As of: 03/22/2023 4:48 p.m
The ECB is fighting inflation by raising interest rates, but so far with limited success. The central bankers are therefore appealing to companies and employees alike not to fuel inflation any further.
The President of the European Central Bank, Christine Lagarde, warns of large wage increases. At a Frankfurt University conference, Lagarde said the burden of inflation must be shared fairly between companies and workers. The ECB has an index for wage costs in seven euro countries. The usual rate of increase has doubled in recent months. Lagarde said there is a link between rising wages and rising prices.
“Fantastic time” for business
At the same time, the ECB President cited high corporate profits as a price driver. When consumption increased dramatically after the pandemic, many companies would have increased their prices. That was beyond the level that could be justified by rising costs, Lagarde said.

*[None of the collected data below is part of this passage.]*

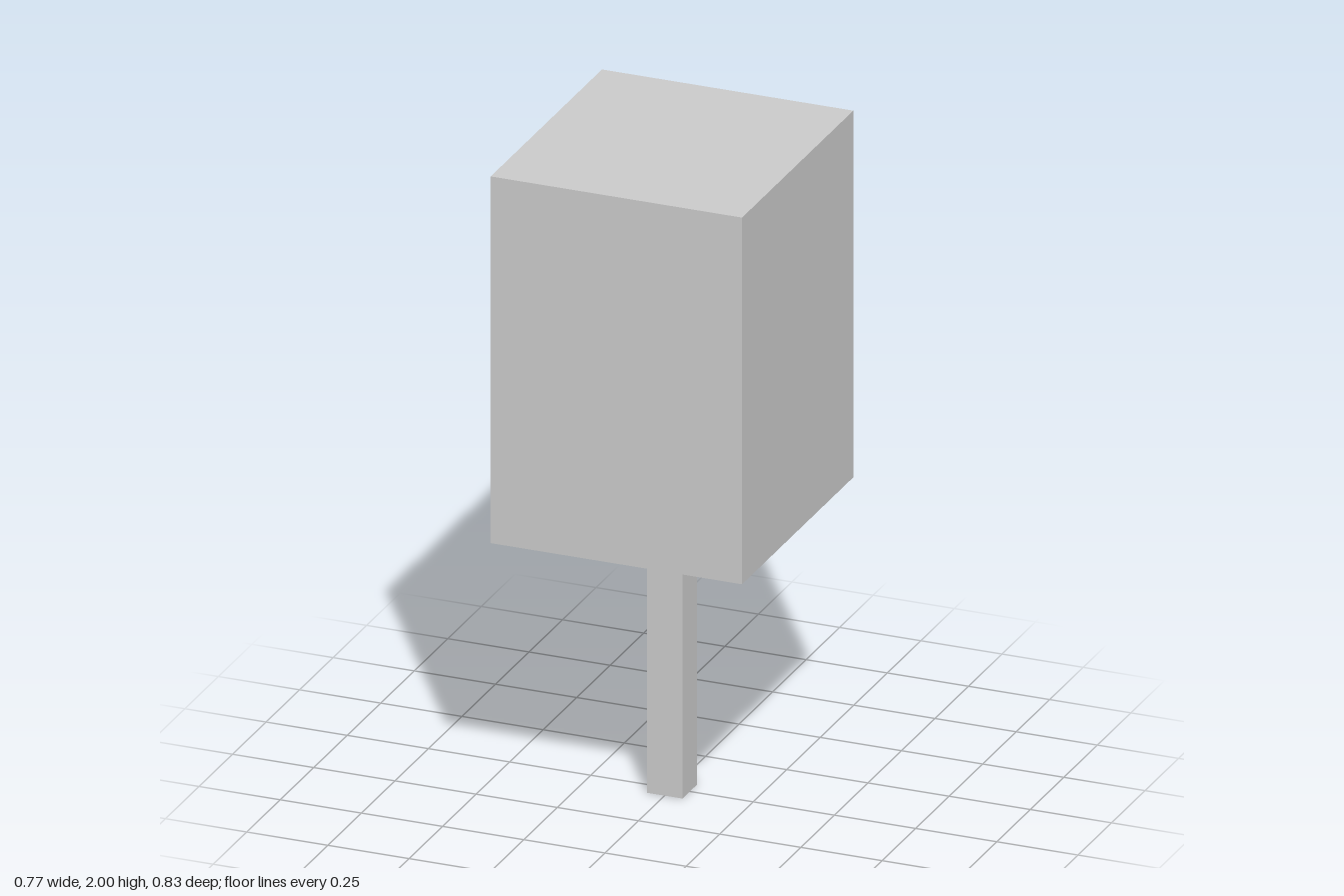
import * as THREE from 'three';

const material = new THREE.MeshStandardMaterial({
  color: 0xcccccc, flatShading: true, side: THREE.DoubleSide,
});

// Box without its underside, spanning bottom..top in height
function openBox(name, width, depth, bottom, top) {
  const geometry = new THREE.BoxGeometry(width, top - bottom, depth);
  const index = Array.from(geometry.index.array);
  index.splice(18, 6); // the -y face
  geometry.setIndex(index);
  geometry.clearGroups();
  geometry.translate(0, (bottom + top) / 2, 0);
  const mesh = new THREE.Mesh(geometry, material);
  mesh.name = name;
  return mesh;
}

export function createModel() {
  const tree = new THREE.Group();
  tree.name = 'tree';
  // Trunk reaches up inside the hollow crown
  tree.add(openBox('trunk', 0.11, 0.11, 0, 1.13));
  tree.add(openBox('crown', 0.774, 0.83, 0.863, 2));
  return tree;
}
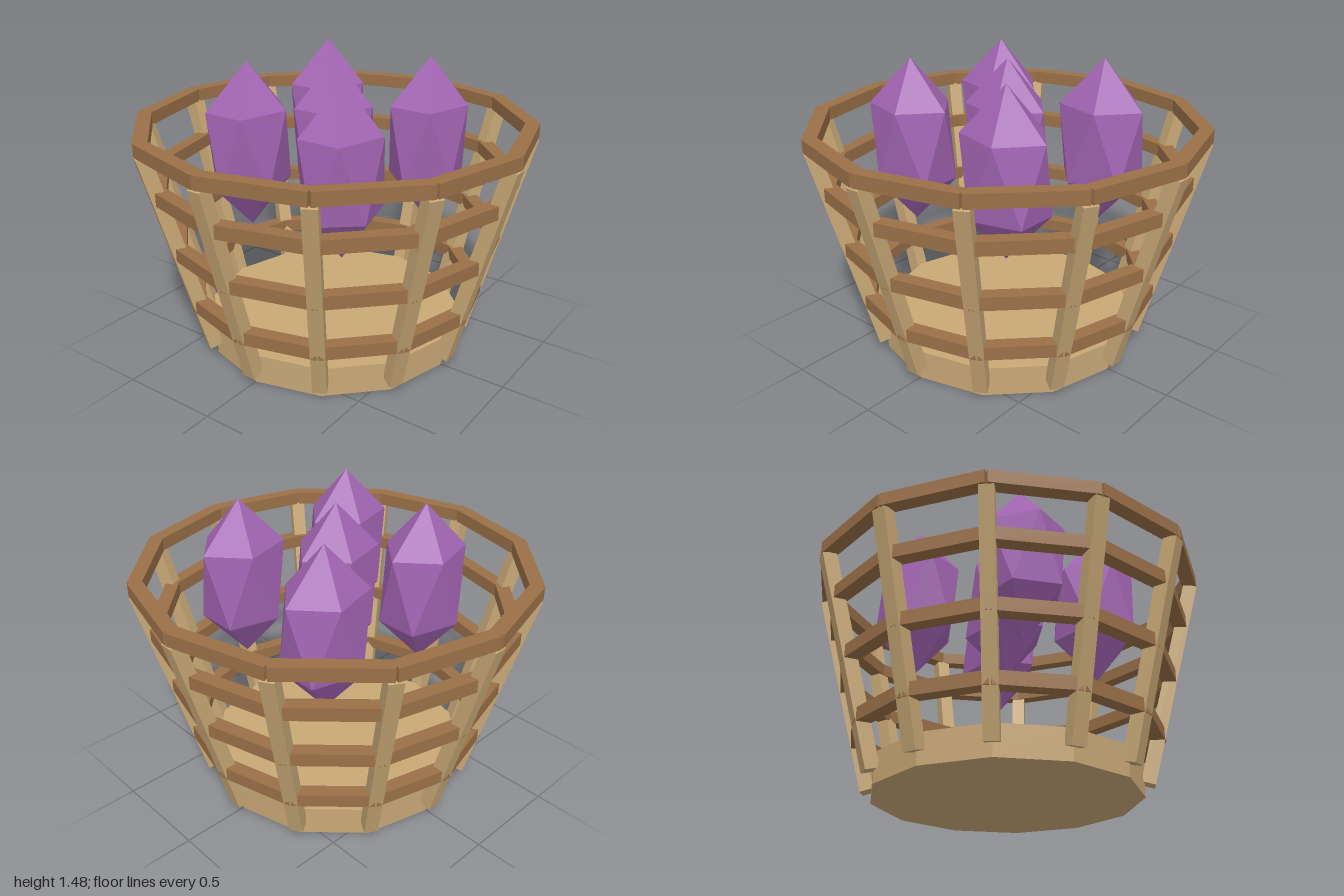
import * as THREE from 'three';

const SIDES = 12;
const STEP = (Math.PI * 2) / SIDES;
const BAR = 0.07;

function material(name, color) {
  const m = new THREE.MeshStandardMaterial({ color, flatShading: true });
  m.name = name;
  return m;
}

export function createModel() {
  const paleWood = material('pale wood', 0xc8a876);
  const darkWood = material('dark wood', 0x9a7048);
  const purple = material('purple crystal', 0xa264b2);

  const model = new THREE.Group();
  model.name = 'crystalBasket';

  const add = (parent, name, geometry, mat) => {
    const mesh = new THREE.Mesh(geometry, mat);
    mesh.name = name;
    parent.add(mesh);
    return mesh;
  };

  // Solid twelve-sided base
  const base = add(model, 'base', new THREE.CylinderGeometry(0.66, 0.66, 0.15, SIDES), paleWood);
  base.position.y = 0.075;

  // Slats leaning outward, one on each corner of the base
  const slats = new THREE.Group();
  slats.name = 'slats';
  model.add(slats);
  const low = new THREE.Vector2(0.675, 0.06);
  const high = new THREE.Vector2(0.963, 1.115);
  const slatGeometry = new THREE.BoxGeometry(BAR, low.distanceTo(high), BAR);
  slatGeometry.rotateX(Math.atan2(high.x - low.x, high.y - low.y));
  slatGeometry.translate(0, (low.y + high.y) / 2, (low.x + high.x) / 2);
  for (let i = 0; i < SIDES; i++) {
    add(slats, 'slat', slatGeometry, paleWood).rotation.y = i * STEP;
  }

  // Hoops of straight bars joining neighbouring slats: [height, corner radius]
  const hoops = [[0.305, 0.742], [0.607, 0.82], [0.907, 0.896], [1.147, 0.965]];
  for (const [y, radius] of hoops) {
    const hoop = new THREE.Group();
    hoop.name = 'hoop';
    model.add(hoop);
    const length = 2 * radius * Math.sin(STEP / 2) + 0.006;
    const bar = new THREE.BoxGeometry(length, 0.066, BAR);
    bar.translate(0, y, radius * Math.cos(STEP / 2));
    for (let i = 0; i < SIDES; i++) {
      add(hoop, 'hoopBar', bar, darkWood).rotation.y = (i + 0.5) * STEP;
    }
  }

  // Tall crystals: icosahedra stood on a point and stretched
  const crystalGeometry = new THREE.IcosahedronGeometry(0.42, 0);
  crystalGeometry.rotateZ(-Math.atan(2 / (1 + Math.sqrt(5))));
  crystalGeometry.scale(0.6, 1, 0.5);
  const spots = [[0, 0], [0.36, -0.3], [-0.3, -0.3], [-0.36, 0.3], [0.3, 0.36]];
  for (const [x, z] of spots) {
    add(model, 'crystal', crystalGeometry, purple).position.set(x, 1.06, z);
  }

  return model;
}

Last year was a “fantastic time” for companies to raise prices, ECB Director Philip Lane confirmed. Corporate profits have risen faster than labor costs. Economist Lane is also critical of the further development of wages. “It’s important that she comes down,” Lane said of the current high rate of increase.
The background is the concern about a wage-price spiral: if wages rise across the board, both the costs for companies and the possibility of charging more for their own products and services rise. Prices are rising, which in turn forces the unions to make new high wage demands.
A shortage of skilled workers is also driving wages
At the Frankfurt conference, both ECB President Lagarde and the Viennese economics professor Monika Merz pointed out that an increasing shortage of labor also leads to rising wages. Merz said that if the number of workers fell, the low-skilled could push through significant wage increases. The collective bargaining agreement at Deutsche Post two weeks ago is well above the progress in productivity. This ultimately leads to job losses.
Despite the current high level of inflation, the ECB’s spokespersons left no doubt about their inflation target of two percent. The ECB will continue its robust strategy. Within a few months, it had raised interest rates by 3.5 percentage points to make money more expensive and thus curb inflation.
In her speech, the President of the ECB said twice that there was no “trade-off” – that is, no contradictory options for action – between combating inflation and stabilizing the banking system. “We have a lot of tools to deliver financial stability,” Lagarde said, referring to current concerns about banks.